Individual therapy allows the therapist and client to focus on each other, building a rapport and working together to solve the client's issue.

However, psychoanalysis and related therapies may progress for months or even years, while brief therapies such as cognitive-behavioral therapy can produce results in just a few sessions.

What Is Psychoanalytic Treatment?

Psychoanalytic treatment involves exploring the organization of the personality and reorganizing it in a way that addresses deep conflicts and defenses.

According to the principles of psychoanalysis, curing a phobia is only possible by identifying and solving the initial conflict.

Psychoanalysis is the form of therapy often seen in old movies where a client lies on a couch with the psychoanalyst seated near his or her head. The psychoanalyst does not inject his or her own opinions but allows the client to transfer feelings onto the analyst.

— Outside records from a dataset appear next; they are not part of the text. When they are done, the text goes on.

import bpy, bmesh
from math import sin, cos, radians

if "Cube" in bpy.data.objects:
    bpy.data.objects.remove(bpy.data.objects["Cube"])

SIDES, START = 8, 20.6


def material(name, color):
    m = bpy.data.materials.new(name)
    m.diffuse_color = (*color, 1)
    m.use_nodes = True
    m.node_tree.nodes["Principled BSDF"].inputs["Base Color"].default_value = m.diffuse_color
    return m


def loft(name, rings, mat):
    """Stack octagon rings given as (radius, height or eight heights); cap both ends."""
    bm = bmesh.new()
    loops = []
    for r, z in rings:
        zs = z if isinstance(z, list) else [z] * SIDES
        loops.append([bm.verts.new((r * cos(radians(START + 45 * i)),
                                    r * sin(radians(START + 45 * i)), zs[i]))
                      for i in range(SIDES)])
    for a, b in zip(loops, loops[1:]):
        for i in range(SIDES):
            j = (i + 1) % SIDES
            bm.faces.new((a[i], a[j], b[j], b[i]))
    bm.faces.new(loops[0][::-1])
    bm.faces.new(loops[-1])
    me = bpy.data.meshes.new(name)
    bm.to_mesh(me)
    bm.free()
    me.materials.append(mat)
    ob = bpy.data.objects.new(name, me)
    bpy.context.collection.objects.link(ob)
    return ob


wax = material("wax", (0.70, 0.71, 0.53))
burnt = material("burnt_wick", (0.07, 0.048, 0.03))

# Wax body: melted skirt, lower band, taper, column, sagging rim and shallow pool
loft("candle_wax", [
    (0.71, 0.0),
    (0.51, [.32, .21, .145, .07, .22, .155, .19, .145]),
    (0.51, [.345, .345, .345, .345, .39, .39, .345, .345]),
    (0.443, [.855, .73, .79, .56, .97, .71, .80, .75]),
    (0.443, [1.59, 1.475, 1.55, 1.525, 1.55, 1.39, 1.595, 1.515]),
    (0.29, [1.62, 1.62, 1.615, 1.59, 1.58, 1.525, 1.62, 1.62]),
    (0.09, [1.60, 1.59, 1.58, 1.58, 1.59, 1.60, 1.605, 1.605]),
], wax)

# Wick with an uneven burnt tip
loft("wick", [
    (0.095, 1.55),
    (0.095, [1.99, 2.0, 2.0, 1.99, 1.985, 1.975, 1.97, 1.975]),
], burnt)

Psychoanalysis is not as popular today as it was a few decades ago, but is still a treatment used to address deep seated personality issues. The process is generally lengthy, often lasting for many years.

It may also be more expensive than some other options, although the costs are dependent on factors such as the number of sessions per week, geographic location, and duration of treatment.

What Is Cognitive-Behavioral Therapy?

Cognitive-behavioral therapy, or CBT, enables you to manage your fears by helping you gradually change the way you think. It's based on the interconnectedness of thoughts, beliefs, feelings, and behaviors.

For example, a person who has a phobia believes that the feared situation is inherently dangerous. This belief leads to negative automatic thoughts that occur as soon as the feared situation is encountered and the automatic thoughts lead to a phobic behavioral reaction.

It may take several CBT sessions to counteract this thought pattern. In order to accomplish this, the therapist can help you overcome your fear with incremental steps.

Techniques commonly used in cognitive-behavioral therapy draw from the schools of behaviorism and learning theory as well as the school of cognitive theory.

Group Therapy for Phobias

The alternative to individual treatment is group therapy. Cognitive-behavioral therapy is a common type of group therapy.

CBT sessions for phobias may call the therapy session a seminar. The duration may be one hour or several days. A group of people with a fear of flying, for example, may assemble at an airport hotel for the weekend, where they might engage in a combination of psychoeducational classes and exposure sessions inside the airport.

By Lisa Fritscher
Lisa Fritscher is a freelance writer and editor with a deep interest in phobias and other mental health topics.